**Prompt**
Return the data below exactly, but only from the line containing "D, TOP), blue)" through the line containing "xs = sorted((side * 0.295, side * 0.58))", with both of those lines included.

===

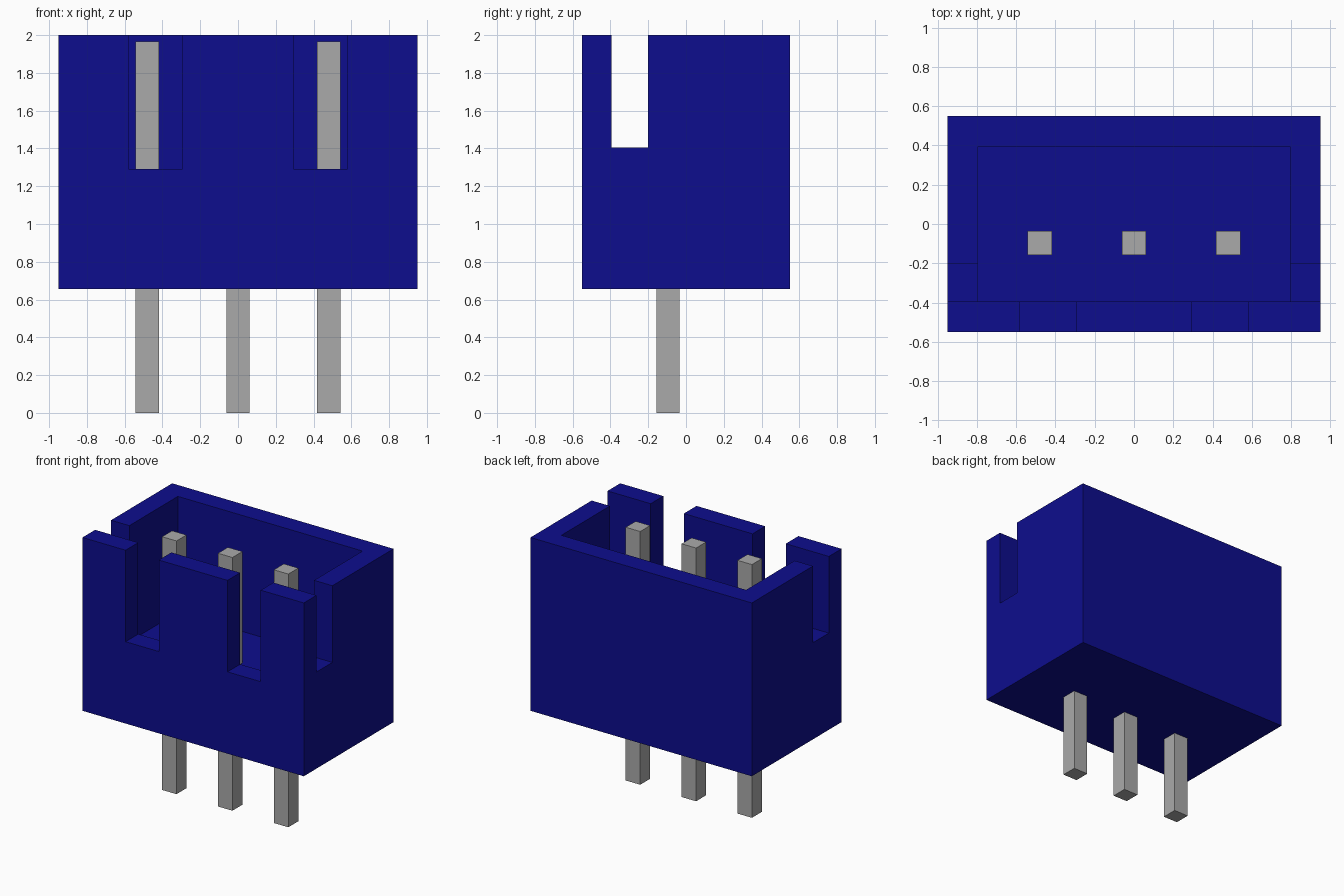
import bpy
import bmesh
from mathutils import Vector

old = bpy.data.objects.get("Cube")
if old:
    bpy.data.objects.remove(old, do_unlink=True)


def make_material(name, rgb):
    mat = bpy.data.materials.new(name)
    mat.use_nodes = True
    mat.diffuse_color = (*rgb, 1)
    mat.node_tree.nodes["Principled BSDF"].inputs["Base Color"].default_value = (*rgb, 1)
    return mat


def box(name, low, high, mat):
    """Axis-aligned box between two corners."""
    low, high = Vector(low), Vector(high)
    bm = bmesh.new()
    bmesh.ops.create_cube(bm, size=1)
    for v in bm.verts:
        v.co = Vector(v.co[i] * (high[i] - low[i]) + (low[i] + high[i]) / 2 for i in range(3))
    mesh = bpy.data.meshes.new(name)
    bm.to_mesh(mesh)
    bm.free()
    mesh.materials.append(mat)
    obj = bpy.data.objects.new(name, mesh)
    bpy.context.collection.objects.link(obj)
    return obj


def cut(target, low, high):
    """Subtract a box from the target and discard the cutter."""
    cutter = box("cutter", low, high, target.data.materials[0])
    cutter.hide_render = True
    mod = target.modifiers.new("cut", 'BOOLEAN')
    mod.operation = 'DIFFERENCE'
    mod.solver = 'EXACT'
    mod.object = cutter
    bpy.context.view_layer.objects.active = target
    bpy.ops.object.modifier_apply(modifier=mod.name)
    bpy.data.objects.remove(cutter, do_unlink=True)


blue = make_material("navy plastic", (0.004, 0.004, 0.27))
metal = make_material("grey metal", (0.40, 0.40, 0.40))

# Housing: open-topped box
W, D, BASE, TOP = 0.95, 0.55, 0.655, 2.0
IN_X, IN_Y, FLOOR = 0.793, 0.395, 1.10
housing = box("housing", (-W, -D, BASE), (W, D, TOP), blue)
cut(housing, (-IN_X, -IN_Y, FLOOR), (IN_X, IN_Y, TOP + 0.2))

# Notches through the side walls and the front wall
for side in (-1, 1):
    xs = sorted((side * 0.7, side * 1.1))
    cut(housing, (xs[0], -IN_Y, 1.405), (xs[1], -0.2, TOP + 0.2))
    xs = sorted((side * 0.295, side * 0.58))
    cut(housing, (xs[0], -0.7, 1.29), (xs[1], -0.3, TOP + 0.2))

# Square contact pins
for label, x in (("right", -0.48), ("middle", 0.0), ("left", 0.48)):
    box(f"{label}_pin", (x - 0.062, -0.157, 0), (x + 0.062, -0.035, 1.965), metal)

===

**Exercise output**
housing = box("housing", (-W, -D, BASE), (W, D, TOP), blue)
cut(housing, (-IN_X, -IN_Y, FLOOR), (IN_X, IN_Y, TOP + 0.2))

# Notches through the side walls and the front wall
for side in (-1, 1):
    xs = sorted((side * 0.7, side * 1.1))
    cut(housing, (xs[0], -IN_Y, 1.405), (xs[1], -0.2, TOP + 0.2))
    xs = sorted((side * 0.295, side * 0.58))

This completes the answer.